I didn't want to trouble readers near the beginning of the blog, but let us say for the sake of argument that the level of association between the internal and external is rather fluid. Sometimes people have direct control - sometimes not at all - and this condition is constantly changing. I go to work every day - or at least I try. I have little control over the amount of daily business that I receive. A sales person might be able to generate sales assuming customers enter the store; but just how many people enter each day is difficult to internalize. How then does one truly account for internally- or externally-conceived sales - if the relationship is floating? Mediocre sales people might be richly rewarded during boom times - talented sales people unfairly penalize during austerity. A company built on performance misconceptions seems likely to both grow and shrink incidentally. It is like deadwood drifting over the water and rolling with the tides - trying to find a lucky break but not genuinely adapting. To do anything deliberately, it is necessary to have data that can embody its phenomena. But as data as a resource becomes more abundant and little thought is given to its actual meaning, it can alienate both people and organizations.

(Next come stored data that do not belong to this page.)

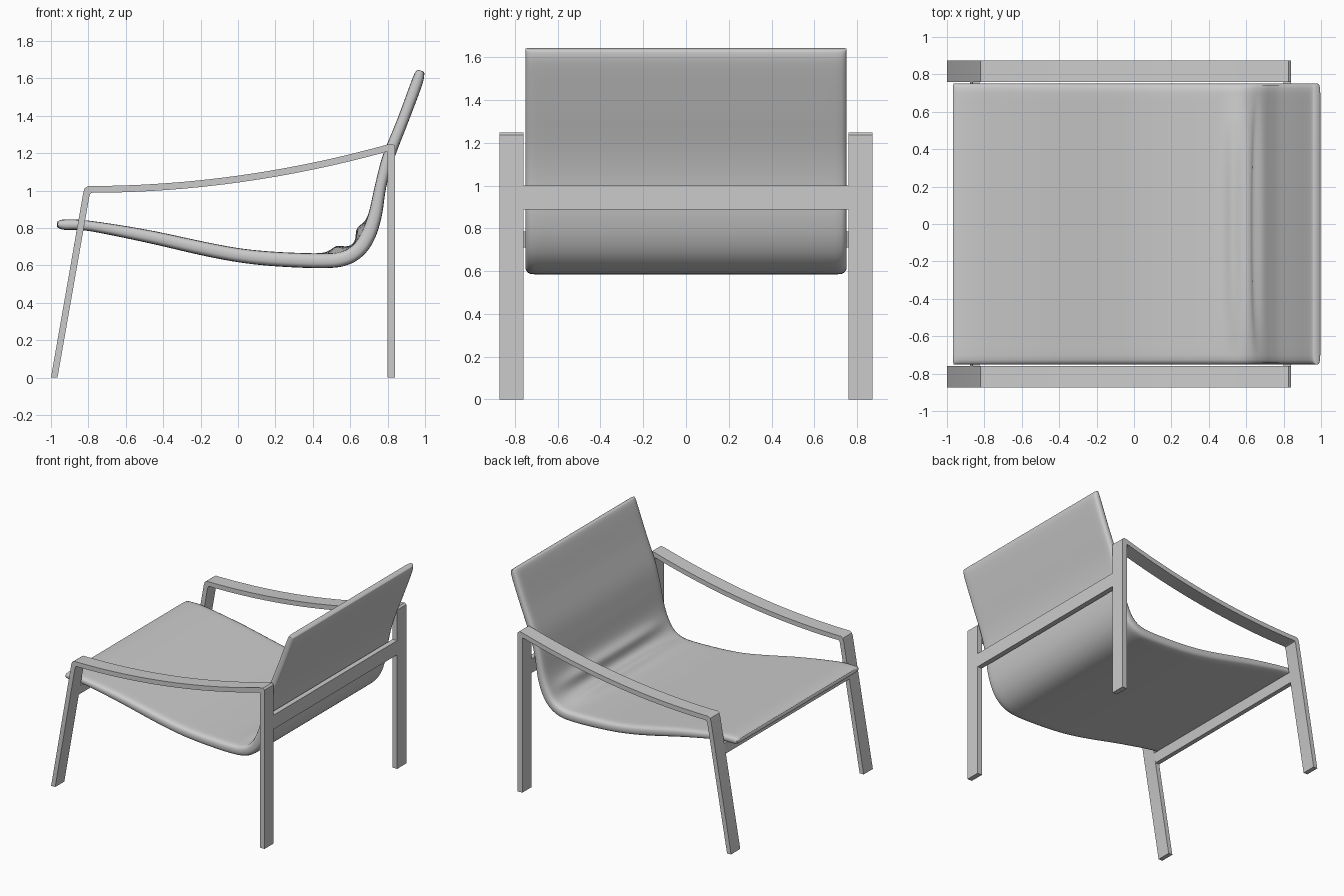
import bpy, bmesh, math
from mathutils import Vector

if "Cube" in bpy.data.objects:
    bpy.data.objects.remove(bpy.data.objects["Cube"])


def finish(name, verts, faces, angle=35):
    mesh = bpy.data.meshes.new(name)
    mesh.from_pydata(verts, [], faces)
    bm = bmesh.new()
    bm.from_mesh(mesh)
    bmesh.ops.recalc_face_normals(bm, faces=bm.faces)
    bm.to_mesh(mesh)
    bm.free()
    ob = bpy.data.objects.new(name, mesh)
    bpy.context.collection.objects.link(ob)
    bpy.ops.object.select_all(action='DESELECT')
    bpy.context.view_layer.objects.active = ob
    ob.select_set(True)
    bpy.ops.object.shade_smooth_by_angle(angle=math.radians(angle))
    return ob


def loft(name, rings, angle=35):
    """Skin a list of equal closed rings and cap both ends."""
    n = len(rings[0])
    verts = [p for r in rings for p in r]
    faces = [(i * n + j, i * n + (j + 1) % n, (i + 1) * n + (j + 1) % n, (i + 1) * n + j)
             for i in range(len(rings) - 1) for j in range(n)]
    faces += [tuple(range(n)), tuple(range((len(rings) - 1) * n, len(rings) * n))]
    return finish(name, verts, faces, angle)


def catmull(points, steps):
    pts = [Vector(p) for p in points]
    out = []
    for i in range(len(pts) - 1):
        a, b, c, d = pts[max(i - 1, 0)], pts[i], pts[i + 1], pts[min(i + 2, len(pts) - 1)]
        for k in range(steps):
            t = k / steps
            out.append(0.5 * (2 * b + (c - a) * t + (2 * a - 5 * b + 4 * c - d) * t ** 2
                              + (3 * b - a - 3 * c + d) * t ** 3))
    return out + [pts[-1]]


# Side frames: front leg, curved armrest and rear leg as one bent strip
pairs = [((-1, 0), (-.965, 0)), ((-.827, .99), (-.795, .968)),
         ((-.820, 1.012), (-.789, .984)), ((-.803, 1.024), (-.775, .989))]
for i in range(21):
    x = -.75 + 1.5 * i / 20
    z = 1.024 + .222 * ((x + .8) / 1.6) ** 2
    pairs.append(((x, z), (x + .005, z - .036)))
pairs += [((.80, 1.246), (.785, 1.205)), ((.826, 1.25), (.80, 1.206)),
          ((.84, 1.238), (.80, 1.19)), ((.84, 0), (.80, 0))]
Y0, Y1 = .76, .873
frame = loft("side_frames", [[(o[0], Y0, o[1]), (o[0], Y1, o[1]), (i[0], Y1, i[1]), (i[0], Y0, i[1])]
                             for o, i in pairs])
mirror = frame.modifiers.new("mirror", 'MIRROR')
mirror.use_axis = (False, True, False)


# Crossbars between the legs
def crossbar(name, profile):
    loft(name, [[(x, y, z) for x, z in profile] for y in (-Y0, Y0)])


crossbar("rear_crossbar", [(.80, .89), (.84, .89), (.84, 1.0), (.80, 1.0)])
crossbar("front_crossbar", [(-.876, .71), (-.841, .71), (-.827, .785), (-.863, .785)])

# Seat shell: matched underside / upper side profile points
profile = [(-.967, .805, -.967, .834), (-.93, .79, -.925, .845), (-.8, .784, -.79, .838),
           (-.5, .724, -.485, .79), (-.2, .655, -.185, .727), (0, .617, .01, .691),
           (.2, .595, .205, .672), (.45, .585, .445, .664), (.58, .60, .55, .674),
           (.67, .653, .617, .712), (.73, .74, .663, .785), (.768, .86, .70, .885),
           (.793, 1.02, .735, 1.04), (.835, 1.17, .775, 1.19), (.91, 1.365, .855, 1.39),
           (.983, 1.56, .927, 1.585), (.996, 1.622, .951, 1.637), (.988, 1.637, .965, 1.645)]

# Rounded cross-section (y, t) with t = -1 underside, +1 upper side
edge = [(.70, 1), (.727, .94), (.742, .75), (.75, .4), (.75, -.4), (.742, -.75), (.727, -.94), (.70, -1)]
inner = [-.66 + 1.32 * i / 20 for i in range(21)]
section = ([(y, 1) for y in inner] + edge
           + [(y, -1) for y in reversed(inner)] + [(-y, t) for y, t in reversed(edge)])


def bump(p, cx, cz, r):
    return math.exp(-((p.x - cx) ** 2 + (p.y - cz) ** 2) / r ** 2)


rings = []
stations = catmull(profile, 6)
for k, s in enumerate(stations):
    low, up = Vector(s[:2]), Vector(s[2:])
    mid, half = (low + up) / 2, (up - low) / 2
    normal = half.normalized()
    inset = .985 if k in (0, len(stations) - 1) else 1
    ring = []
    for y, t in section:
        p = mid + half * t
        if t == 1:
            # Two soft folds where the seat meets the back
            fade = max(0, 1 - (abs(y) / .68) ** 3)
            p = p + normal * fade * (.034 * bump(p, .54, .672, .055) + .03 * bump(p, .655, .78, .05))
        ring.append((p.x, y * inset, p.y))
    rings.append(ring)
loft("seat_shell", rings, 50)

Moreover, the continued use of primitive associative methods can counteract the effectiveness of data as an asset, imperiling not just the value of the data but the benefits of any decisions extending from this important resource.